Stored items from a collection:
'''
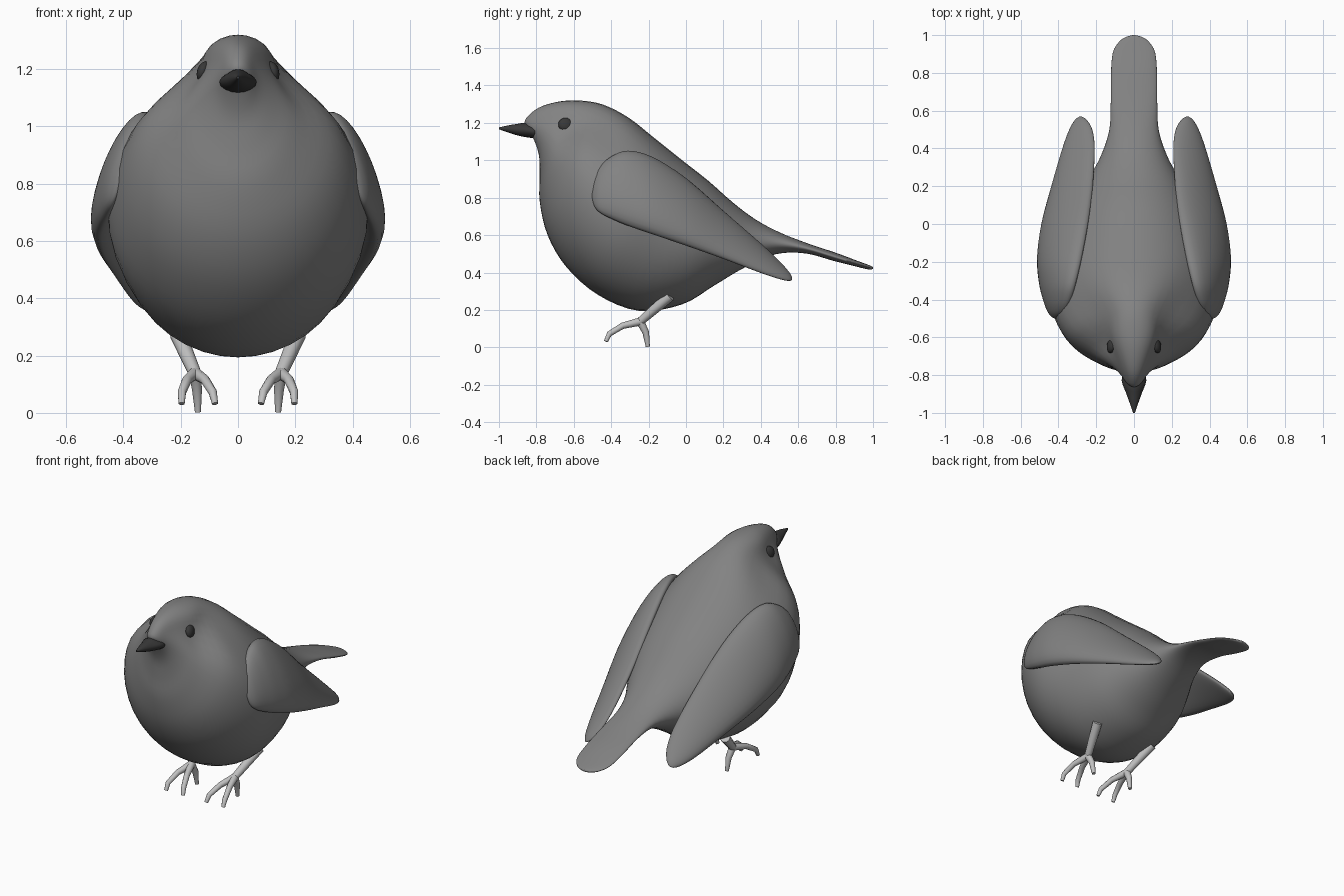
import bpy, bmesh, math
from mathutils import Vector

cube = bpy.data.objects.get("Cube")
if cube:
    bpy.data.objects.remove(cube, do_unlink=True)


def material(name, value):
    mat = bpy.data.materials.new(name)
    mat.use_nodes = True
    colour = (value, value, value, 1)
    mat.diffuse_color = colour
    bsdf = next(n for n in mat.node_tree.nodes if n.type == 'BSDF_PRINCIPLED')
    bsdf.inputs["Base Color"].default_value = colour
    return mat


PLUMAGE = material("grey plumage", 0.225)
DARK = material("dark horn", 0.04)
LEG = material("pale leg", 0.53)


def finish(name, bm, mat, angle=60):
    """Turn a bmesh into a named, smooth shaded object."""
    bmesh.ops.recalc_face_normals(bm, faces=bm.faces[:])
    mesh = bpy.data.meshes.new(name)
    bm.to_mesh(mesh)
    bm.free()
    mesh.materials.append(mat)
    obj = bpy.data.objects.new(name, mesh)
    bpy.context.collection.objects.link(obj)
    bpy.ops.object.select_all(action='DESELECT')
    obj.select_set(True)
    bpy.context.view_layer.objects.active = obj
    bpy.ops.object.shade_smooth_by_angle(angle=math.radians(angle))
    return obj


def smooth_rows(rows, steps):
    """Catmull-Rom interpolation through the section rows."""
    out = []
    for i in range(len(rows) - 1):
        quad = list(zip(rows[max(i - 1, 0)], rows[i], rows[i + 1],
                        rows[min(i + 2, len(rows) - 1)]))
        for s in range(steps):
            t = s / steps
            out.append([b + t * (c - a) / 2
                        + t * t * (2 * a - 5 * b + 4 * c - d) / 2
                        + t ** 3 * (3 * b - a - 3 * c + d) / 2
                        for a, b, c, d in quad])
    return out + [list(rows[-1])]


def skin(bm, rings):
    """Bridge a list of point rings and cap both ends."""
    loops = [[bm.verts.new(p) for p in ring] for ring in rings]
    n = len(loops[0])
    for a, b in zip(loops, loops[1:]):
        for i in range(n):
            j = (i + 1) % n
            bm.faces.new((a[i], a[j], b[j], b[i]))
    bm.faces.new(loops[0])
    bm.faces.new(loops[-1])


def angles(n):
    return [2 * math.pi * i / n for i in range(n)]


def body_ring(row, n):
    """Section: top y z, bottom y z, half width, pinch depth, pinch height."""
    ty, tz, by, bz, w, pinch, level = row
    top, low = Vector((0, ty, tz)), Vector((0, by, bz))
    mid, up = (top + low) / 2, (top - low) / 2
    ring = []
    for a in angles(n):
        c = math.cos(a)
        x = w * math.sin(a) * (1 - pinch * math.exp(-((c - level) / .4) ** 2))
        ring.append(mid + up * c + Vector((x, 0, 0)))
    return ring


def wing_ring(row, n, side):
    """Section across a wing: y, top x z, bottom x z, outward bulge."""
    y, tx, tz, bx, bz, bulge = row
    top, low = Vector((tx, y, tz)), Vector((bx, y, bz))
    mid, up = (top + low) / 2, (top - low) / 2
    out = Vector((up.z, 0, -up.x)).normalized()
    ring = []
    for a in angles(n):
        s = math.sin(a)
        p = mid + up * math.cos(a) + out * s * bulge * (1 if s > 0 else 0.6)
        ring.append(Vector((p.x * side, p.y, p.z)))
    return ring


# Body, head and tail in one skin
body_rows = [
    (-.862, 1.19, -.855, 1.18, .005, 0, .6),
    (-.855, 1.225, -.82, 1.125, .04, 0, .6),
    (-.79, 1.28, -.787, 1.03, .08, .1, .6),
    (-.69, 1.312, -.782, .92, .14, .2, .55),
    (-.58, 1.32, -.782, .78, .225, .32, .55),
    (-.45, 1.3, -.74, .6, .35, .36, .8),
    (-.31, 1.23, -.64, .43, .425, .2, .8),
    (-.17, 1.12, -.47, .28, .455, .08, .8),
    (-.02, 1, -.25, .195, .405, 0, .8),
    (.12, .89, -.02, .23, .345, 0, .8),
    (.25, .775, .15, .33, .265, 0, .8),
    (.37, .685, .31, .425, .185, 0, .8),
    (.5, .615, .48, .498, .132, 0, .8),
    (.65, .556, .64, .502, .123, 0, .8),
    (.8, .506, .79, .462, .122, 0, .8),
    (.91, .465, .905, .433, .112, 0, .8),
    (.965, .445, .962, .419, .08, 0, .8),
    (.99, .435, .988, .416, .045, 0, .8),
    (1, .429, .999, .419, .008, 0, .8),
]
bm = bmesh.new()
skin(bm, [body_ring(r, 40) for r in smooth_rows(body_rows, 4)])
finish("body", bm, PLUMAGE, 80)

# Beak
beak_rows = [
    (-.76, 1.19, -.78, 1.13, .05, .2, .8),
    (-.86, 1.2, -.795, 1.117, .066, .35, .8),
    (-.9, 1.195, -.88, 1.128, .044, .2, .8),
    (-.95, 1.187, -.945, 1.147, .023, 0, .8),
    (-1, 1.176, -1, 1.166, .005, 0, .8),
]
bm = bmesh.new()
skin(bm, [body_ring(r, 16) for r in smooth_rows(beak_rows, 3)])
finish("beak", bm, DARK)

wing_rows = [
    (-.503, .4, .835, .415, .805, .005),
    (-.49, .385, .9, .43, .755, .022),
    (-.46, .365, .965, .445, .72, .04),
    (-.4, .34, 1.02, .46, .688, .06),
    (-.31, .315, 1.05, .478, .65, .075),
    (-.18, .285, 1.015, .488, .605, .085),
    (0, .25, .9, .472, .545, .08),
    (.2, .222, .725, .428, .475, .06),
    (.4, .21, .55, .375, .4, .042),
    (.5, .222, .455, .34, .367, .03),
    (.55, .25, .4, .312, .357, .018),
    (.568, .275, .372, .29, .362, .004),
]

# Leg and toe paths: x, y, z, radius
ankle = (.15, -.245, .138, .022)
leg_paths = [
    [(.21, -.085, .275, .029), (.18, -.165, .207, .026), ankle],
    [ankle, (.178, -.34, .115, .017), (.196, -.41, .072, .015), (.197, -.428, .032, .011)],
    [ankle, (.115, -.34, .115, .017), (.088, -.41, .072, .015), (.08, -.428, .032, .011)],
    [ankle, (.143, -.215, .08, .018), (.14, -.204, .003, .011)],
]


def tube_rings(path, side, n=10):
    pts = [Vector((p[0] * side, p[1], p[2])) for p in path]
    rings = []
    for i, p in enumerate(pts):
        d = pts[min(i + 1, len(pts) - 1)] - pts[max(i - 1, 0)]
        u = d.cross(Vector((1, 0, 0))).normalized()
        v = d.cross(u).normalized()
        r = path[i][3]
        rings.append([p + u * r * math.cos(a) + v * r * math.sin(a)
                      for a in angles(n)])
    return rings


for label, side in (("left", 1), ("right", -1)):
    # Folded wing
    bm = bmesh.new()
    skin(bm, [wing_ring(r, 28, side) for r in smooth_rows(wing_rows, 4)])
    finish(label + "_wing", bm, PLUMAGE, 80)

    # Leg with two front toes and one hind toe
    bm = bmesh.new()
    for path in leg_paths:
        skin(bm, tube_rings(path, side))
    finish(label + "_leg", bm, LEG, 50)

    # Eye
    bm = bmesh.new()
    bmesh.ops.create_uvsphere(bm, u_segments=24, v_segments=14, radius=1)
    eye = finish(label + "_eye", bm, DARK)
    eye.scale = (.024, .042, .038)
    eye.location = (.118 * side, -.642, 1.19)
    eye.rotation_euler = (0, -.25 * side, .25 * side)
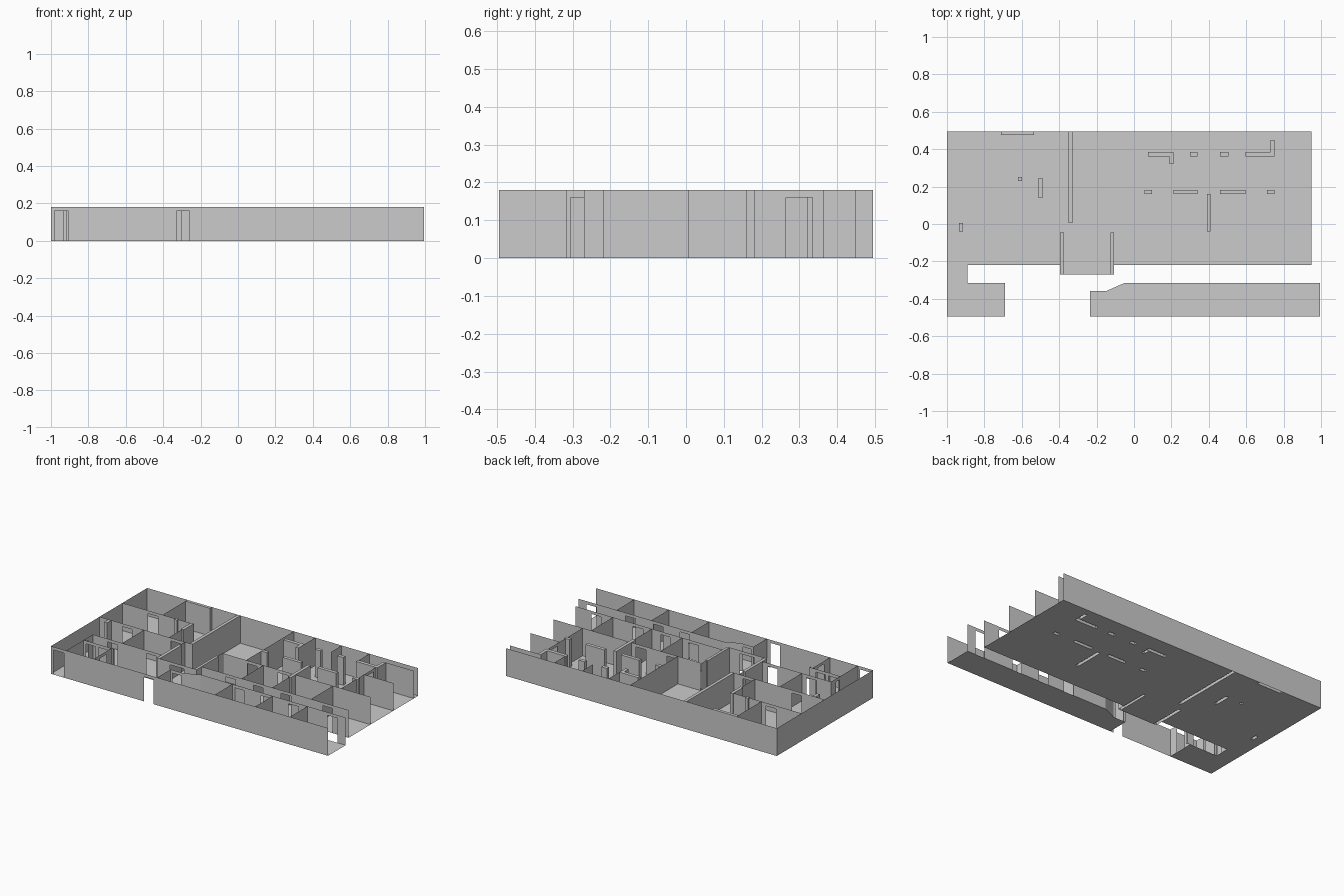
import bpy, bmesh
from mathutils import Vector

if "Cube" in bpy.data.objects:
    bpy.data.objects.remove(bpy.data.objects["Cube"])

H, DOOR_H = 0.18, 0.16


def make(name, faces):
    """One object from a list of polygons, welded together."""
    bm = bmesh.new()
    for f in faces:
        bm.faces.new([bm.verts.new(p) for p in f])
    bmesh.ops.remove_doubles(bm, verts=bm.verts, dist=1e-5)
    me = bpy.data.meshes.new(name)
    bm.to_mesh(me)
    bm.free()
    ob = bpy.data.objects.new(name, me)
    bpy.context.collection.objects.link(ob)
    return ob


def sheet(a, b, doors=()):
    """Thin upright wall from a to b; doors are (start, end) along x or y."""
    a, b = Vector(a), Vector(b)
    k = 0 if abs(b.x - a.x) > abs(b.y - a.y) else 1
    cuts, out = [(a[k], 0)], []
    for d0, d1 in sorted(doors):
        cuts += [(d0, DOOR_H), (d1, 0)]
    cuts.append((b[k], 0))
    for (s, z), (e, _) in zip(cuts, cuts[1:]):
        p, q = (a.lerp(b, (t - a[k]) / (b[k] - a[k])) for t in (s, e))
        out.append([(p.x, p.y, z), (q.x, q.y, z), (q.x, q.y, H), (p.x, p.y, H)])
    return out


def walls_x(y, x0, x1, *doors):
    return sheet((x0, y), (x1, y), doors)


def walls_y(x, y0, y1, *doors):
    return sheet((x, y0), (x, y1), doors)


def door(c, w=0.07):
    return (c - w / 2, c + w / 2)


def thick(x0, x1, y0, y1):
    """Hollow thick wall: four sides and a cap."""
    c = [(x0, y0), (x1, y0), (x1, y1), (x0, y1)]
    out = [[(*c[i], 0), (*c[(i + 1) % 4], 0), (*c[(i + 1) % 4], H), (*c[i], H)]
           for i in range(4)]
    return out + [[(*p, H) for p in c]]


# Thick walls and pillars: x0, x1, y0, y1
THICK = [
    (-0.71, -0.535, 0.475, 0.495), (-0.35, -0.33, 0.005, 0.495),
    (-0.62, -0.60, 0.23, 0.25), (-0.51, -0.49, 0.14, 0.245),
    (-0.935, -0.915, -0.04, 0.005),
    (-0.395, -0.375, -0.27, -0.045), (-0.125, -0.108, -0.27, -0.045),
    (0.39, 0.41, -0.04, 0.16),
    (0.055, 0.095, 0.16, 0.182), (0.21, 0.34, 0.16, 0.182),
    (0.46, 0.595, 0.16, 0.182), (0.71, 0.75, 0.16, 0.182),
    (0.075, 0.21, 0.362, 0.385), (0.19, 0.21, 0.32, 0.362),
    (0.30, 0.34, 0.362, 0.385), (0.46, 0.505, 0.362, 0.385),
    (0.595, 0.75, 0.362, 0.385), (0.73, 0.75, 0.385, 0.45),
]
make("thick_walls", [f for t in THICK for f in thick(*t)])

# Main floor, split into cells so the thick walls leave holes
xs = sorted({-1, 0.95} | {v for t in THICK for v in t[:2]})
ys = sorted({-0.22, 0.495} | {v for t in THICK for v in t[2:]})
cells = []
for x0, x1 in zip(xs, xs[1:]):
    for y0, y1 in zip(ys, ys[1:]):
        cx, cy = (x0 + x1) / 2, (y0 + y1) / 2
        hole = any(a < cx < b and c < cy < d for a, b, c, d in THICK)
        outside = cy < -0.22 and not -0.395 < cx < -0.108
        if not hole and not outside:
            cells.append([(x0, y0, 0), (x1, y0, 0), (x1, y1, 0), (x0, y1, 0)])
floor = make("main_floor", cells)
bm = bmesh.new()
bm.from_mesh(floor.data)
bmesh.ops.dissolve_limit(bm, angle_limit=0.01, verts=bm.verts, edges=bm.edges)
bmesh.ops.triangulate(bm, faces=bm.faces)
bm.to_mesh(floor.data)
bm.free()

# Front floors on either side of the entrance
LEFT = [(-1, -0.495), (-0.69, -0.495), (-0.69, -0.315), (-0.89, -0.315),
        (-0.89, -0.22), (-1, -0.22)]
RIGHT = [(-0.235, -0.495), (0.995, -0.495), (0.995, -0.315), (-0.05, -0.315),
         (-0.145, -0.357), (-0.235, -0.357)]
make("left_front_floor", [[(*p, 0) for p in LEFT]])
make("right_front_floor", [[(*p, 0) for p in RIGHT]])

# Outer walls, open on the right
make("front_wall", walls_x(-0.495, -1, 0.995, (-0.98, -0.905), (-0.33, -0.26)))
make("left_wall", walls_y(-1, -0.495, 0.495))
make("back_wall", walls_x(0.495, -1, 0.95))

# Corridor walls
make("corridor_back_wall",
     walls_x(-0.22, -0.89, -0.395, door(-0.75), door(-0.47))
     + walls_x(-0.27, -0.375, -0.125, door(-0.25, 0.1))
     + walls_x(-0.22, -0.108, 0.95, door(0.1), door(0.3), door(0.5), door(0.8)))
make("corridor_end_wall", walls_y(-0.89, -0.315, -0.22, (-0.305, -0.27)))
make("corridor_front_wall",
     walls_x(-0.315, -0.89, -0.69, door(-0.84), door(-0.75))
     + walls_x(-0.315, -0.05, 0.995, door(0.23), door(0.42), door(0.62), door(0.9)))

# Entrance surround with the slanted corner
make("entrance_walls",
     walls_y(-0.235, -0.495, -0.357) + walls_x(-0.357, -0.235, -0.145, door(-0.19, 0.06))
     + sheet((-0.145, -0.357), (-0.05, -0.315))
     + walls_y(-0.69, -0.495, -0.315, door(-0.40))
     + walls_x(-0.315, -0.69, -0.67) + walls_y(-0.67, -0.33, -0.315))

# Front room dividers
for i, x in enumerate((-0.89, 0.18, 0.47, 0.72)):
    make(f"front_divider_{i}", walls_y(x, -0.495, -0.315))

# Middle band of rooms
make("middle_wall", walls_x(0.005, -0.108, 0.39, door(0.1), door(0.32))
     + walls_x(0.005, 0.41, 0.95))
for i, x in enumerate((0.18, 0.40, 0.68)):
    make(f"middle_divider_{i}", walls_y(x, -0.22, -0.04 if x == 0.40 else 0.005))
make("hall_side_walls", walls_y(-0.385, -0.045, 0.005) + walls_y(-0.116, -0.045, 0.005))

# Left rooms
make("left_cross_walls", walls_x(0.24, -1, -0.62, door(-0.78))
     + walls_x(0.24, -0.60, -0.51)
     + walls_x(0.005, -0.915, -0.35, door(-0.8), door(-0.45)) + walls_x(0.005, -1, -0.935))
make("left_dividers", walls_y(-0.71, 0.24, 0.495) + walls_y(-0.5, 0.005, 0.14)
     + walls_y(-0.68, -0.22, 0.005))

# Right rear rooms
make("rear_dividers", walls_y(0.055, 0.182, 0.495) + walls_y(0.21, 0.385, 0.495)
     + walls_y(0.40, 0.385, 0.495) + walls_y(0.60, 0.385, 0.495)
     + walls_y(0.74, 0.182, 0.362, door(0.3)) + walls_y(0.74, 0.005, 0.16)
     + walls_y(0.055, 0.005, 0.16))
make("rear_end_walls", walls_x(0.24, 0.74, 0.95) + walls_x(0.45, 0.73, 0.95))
'''
EXERCISE GOAL: Stop after the line containing "list of point": copy the records exactly from the first line up to there, leaving pictures out.

ANSWER SECTION:
import bpy, bmesh, math
from mathutils import Vector

cube = bpy.data.objects.get("Cube")
if cube:
    bpy.data.objects.remove(cube, do_unlink=True)


def material(name, value):
    mat = bpy.data.materials.new(name)
    mat.use_nodes = True
    colour = (value, value, value, 1)
    mat.diffuse_color = colour
    bsdf = next(n for n in mat.node_tree.nodes if n.type == 'BSDF_PRINCIPLED')
    bsdf.inputs["Base Color"].default_value = colour
    return mat


PLUMAGE = material("grey plumage", 0.225)
DARK = material("dark horn", 0.04)
LEG = material("pale leg", 0.53)


def finish(name, bm, mat, angle=60):
    """Turn a bmesh into a named, smooth shaded object."""
    bmesh.ops.recalc_face_normals(bm, faces=bm.faces[:])
    mesh = bpy.data.meshes.new(name)
    bm.to_mesh(mesh)
    bm.free()
    mesh.materials.append(mat)
    obj = bpy.data.objects.new(name, mesh)
    bpy.context.collection.objects.link(obj)
    bpy.ops.object.select_all(action='DESELECT')
    obj.select_set(True)
    bpy.context.view_layer.objects.active = obj
    bpy.ops.object.shade_smooth_by_angle(angle=math.radians(angle))
    return obj


def smooth_rows(rows, steps):
    """Catmull-Rom interpolation through the section rows."""
    out = []
    for i in range(len(rows) - 1):
        quad = list(zip(rows[max(i - 1, 0)], rows[i], rows[i + 1],
                        rows[min(i + 2, len(rows) - 1)]))
        for s in range(steps):
            t = s / steps
            out.append([b + t * (c - a) / 2
                        + t * t * (2 * a - 5 * b + 4 * c - d) / 2
                        + t ** 3 * (3 * b - a - 3 * c + d) / 2
                        for a, b, c, d in quad])
    return out + [list(rows[-1])]


def skin(bm, rings):
    """Bridge a list of point rings and cap both ends."""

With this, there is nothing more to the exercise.